PROBLEM REQUIREMENTS
Look through the entries below, please, and copy every line with the word "True".

PROVIDED RECORDS

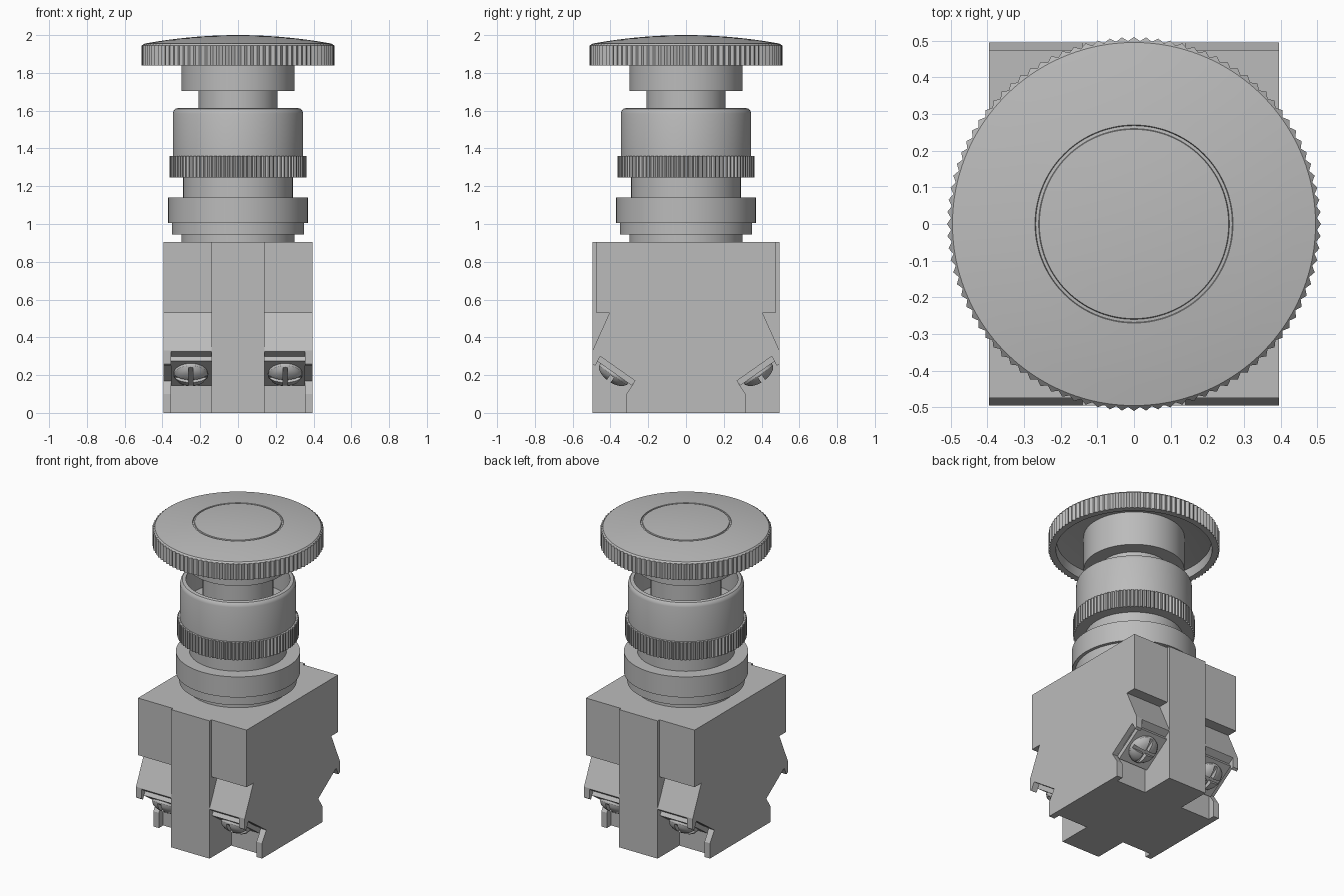
import bpy, bmesh, math
from mathutils import Matrix

cube = bpy.data.objects.get("Cube")
if cube:
    bpy.data.objects.remove(cube, do_unlink=True)

grey = bpy.data.materials.new("plain grey")
GREY = (0.5, 0.5, 0.5, 1)
grey.diffuse_color = GREY
grey.use_nodes = True
grey.node_tree.nodes["Principled BSDF"].inputs["Base Color"].default_value = GREY


def finish(name, bm, smooth=False):
    bmesh.ops.remove_doubles(bm, verts=bm.verts, dist=1e-5)
    bmesh.ops.recalc_face_normals(bm, faces=bm.faces)
    mesh = bpy.data.meshes.new(name)
    bm.to_mesh(mesh)
    bm.free()
    mesh.materials.append(grey)
    if smooth:
        mesh.shade_smooth()
        mesh.set_sharp_from_angle(angle=math.radians(30))
    obj = bpy.data.objects.new(name, mesh)
    bpy.context.collection.objects.link(obj)
    return obj


def lathe(name, profile, segs=72, pattern=(0,), knurl_from=9):
    """Revolve a closed (r, z) loop; radii past knurl_from follow the tooth pattern."""
    bm = bmesh.new()
    rings = []
    for i in range(segs):
        a = 2 * math.pi * i / segs
        cut = pattern[i % len(pattern)]
        ring = []
        for r, z in profile:
            if r > knurl_from:
                r -= cut
            ring.append(bm.verts.new((r * math.cos(a), r * math.sin(a), z)))
        rings.append(ring)
    n = len(profile)
    for i in range(segs):
        a, b = rings[i], rings[(i + 1) % segs]
        for j in range(n):
            k = (j + 1) % n
            ra, rb = profile[j][0], profile[k][0]
            if ra == 0 and rb == 0:
                continue
            if ra == 0:
                bm.faces.new((a[j], b[k], a[k]))
            elif rb == 0:
                bm.faces.new((a[j], b[j], a[k]))
            else:
                bm.faces.new((a[j], b[j], b[k], a[k]))
    return finish(name, bm, True)


def cylinder(name, r, z0, z1):
    return lathe(name, [(0, z0), (r, z0), (r, z1), (0, z1)])


def extrude(name, outline, x0, x1):
    """Extrude a (y, z) outline along x."""
    bm = bmesh.new()
    ends = [[bm.verts.new((x, y, z)) for y, z in outline] for x in (x0, x1)]
    for end in ends:
        bm.faces.new(end)
    n = len(outline)
    for i in range(n):
        j = (i + 1) % n
        bm.faces.new((ends[0][i], ends[0][j], ends[1][j], ends[1][i]))
    return finish(name, bm)


def front_and_back(half):
    return half + [(-y, z) for y, z in reversed(half)]


# Contact block: core, hooked side walls and the full height centre rib
upper = [(-.475, .905), (-.475, .53), (-.405, .53), (-.495, .33)]
core = upper + [(-.495, .324), (-.27, .17), (-.27, 0)]
wall = upper + [(-.495, .26), (-.48, .25), (-.455, .30), (-.27, .17), (-.315, .10), (-.315, 0)]
extrude("block_core", front_and_back(core), -.36, .36)
for side, x0 in (("left", .355), ("right", -.395)):
    extrude("block_wall_" + side, front_and_back(wall), x0, x0 + .04)
extrude("block_rib", front_and_back([(-.495, .905), (-.495, 0)]), -.14, .14)

# Screw head: low dome with a cross slot
screw = lathe("terminal_screw", [(0, -.01), (.09, -.01), (.09, .012), (.078, .03),
                                 (.055, .043), (.028, .05), (0, .052)], 32)
bm = bmesh.new()
for size in ((.3, .024, .06), (.024, .3, .06)):
    bmesh.ops.create_cube(bm, size=1, matrix=Matrix.Translation((0, 0, .05)) @ Matrix.Diagonal((*size, 1)))
cutter = finish("slot_cutter", bm)
cutter.hide_render = True
mod = screw.modifiers.new("slots", 'BOOLEAN')
mod.operation = 'DIFFERENCE'
mod.solver = 'EXACT'
mod.use_self = True
mod.object = cutter
bpy.context.view_layer.update()
graph = bpy.context.evaluated_depsgraph_get()
head = bpy.data.meshes.new_from_object(screw.evaluated_get(graph))
head.set_sharp_from_angle(angle=math.radians(30))
for helper in (screw, cutter):
    bpy.data.objects.remove(helper, do_unlink=True)

# Four terminals: clamp plate and screw facing down and outward
plate = [(-.455, .30), (-.27, .17), (-.287, .145), (-.472, .275)]
tilt = Matrix.Rotation(math.pi - .605, 4, 'X')
for end, turn in (("front", 0), ("back", math.pi)):
    spin = Matrix.Rotation(turn, 4, 'Z')
    for side, s in (("a", -1), ("b", 1)):
        clamp = extrude(f"clamp_plate_{end}_{side}", plate, s * .248 - .107, s * .248 + .107)
        clamp.matrix_world = spin
        obj = bpy.data.objects.new(f"terminal_screw_{end}_{side}", head)
        bpy.context.collection.objects.link(obj)
        obj.matrix_world = spin @ Matrix.Translation((s * .25, -.38, .21)) @ tilt

# Neck and mounting rings
cylinder("base_neck", .30, .89, .95)
cylinder("lower_ring", .35, .945, 1.01)
cylinder("mounting_ring", .37, 1.005, 1.14)
cylinder("threaded_neck", .29, 1.13, 1.26)
lathe("knurled_nut", [(0, 1.245), (.362, 1.245), (.362, 1.36), (0, 1.36)],
      270, (0, 0, .011), .35)

# Hollow collar with a rounded rim
lathe("collar", [(0, 1.35), (.345, 1.35), (.345, 1.585), (.341, 1.6), (.332, 1.61), (.32, 1.613),
                 (.31, 1.613), (.31, 1.45), (0, 1.45)])

# Button stem
cylinder("stem", .21, 1.44, 1.72)
cylinder("button_hub", .30, 1.705, 1.93)


# Mushroom button: knurled rim, domed top with a ring groove, hollow underside
def dome(r):
    return 2.0 - .045 * (r / .495) ** 2


top = [(r, dome(r)) for r in (.495, .44, .38, .32, .27)]
top += [(.268, dome(.268) - .006), (.26, dome(.26) - .006), (.258, dome(.258))]
top += [(r, dome(r)) for r in (.2, .13, .06, 0)]
lathe("mushroom_button", [(0, 1.93), (.29, 1.93), (.46, 1.90), (.465, 1.84), (.49, 1.84),
                          (.51, 1.84), (.51, 1.945)] + top, 192, (0, .011), .5)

FINAL ANSWER
    bpy.data.objects.remove(cube, do_unlink=True)
grey.use_nodes = True
    return finish(name, bm, True)
cutter.hide_render = True
mod.use_self = True
    bpy.data.objects.remove(helper, do_unlink=True)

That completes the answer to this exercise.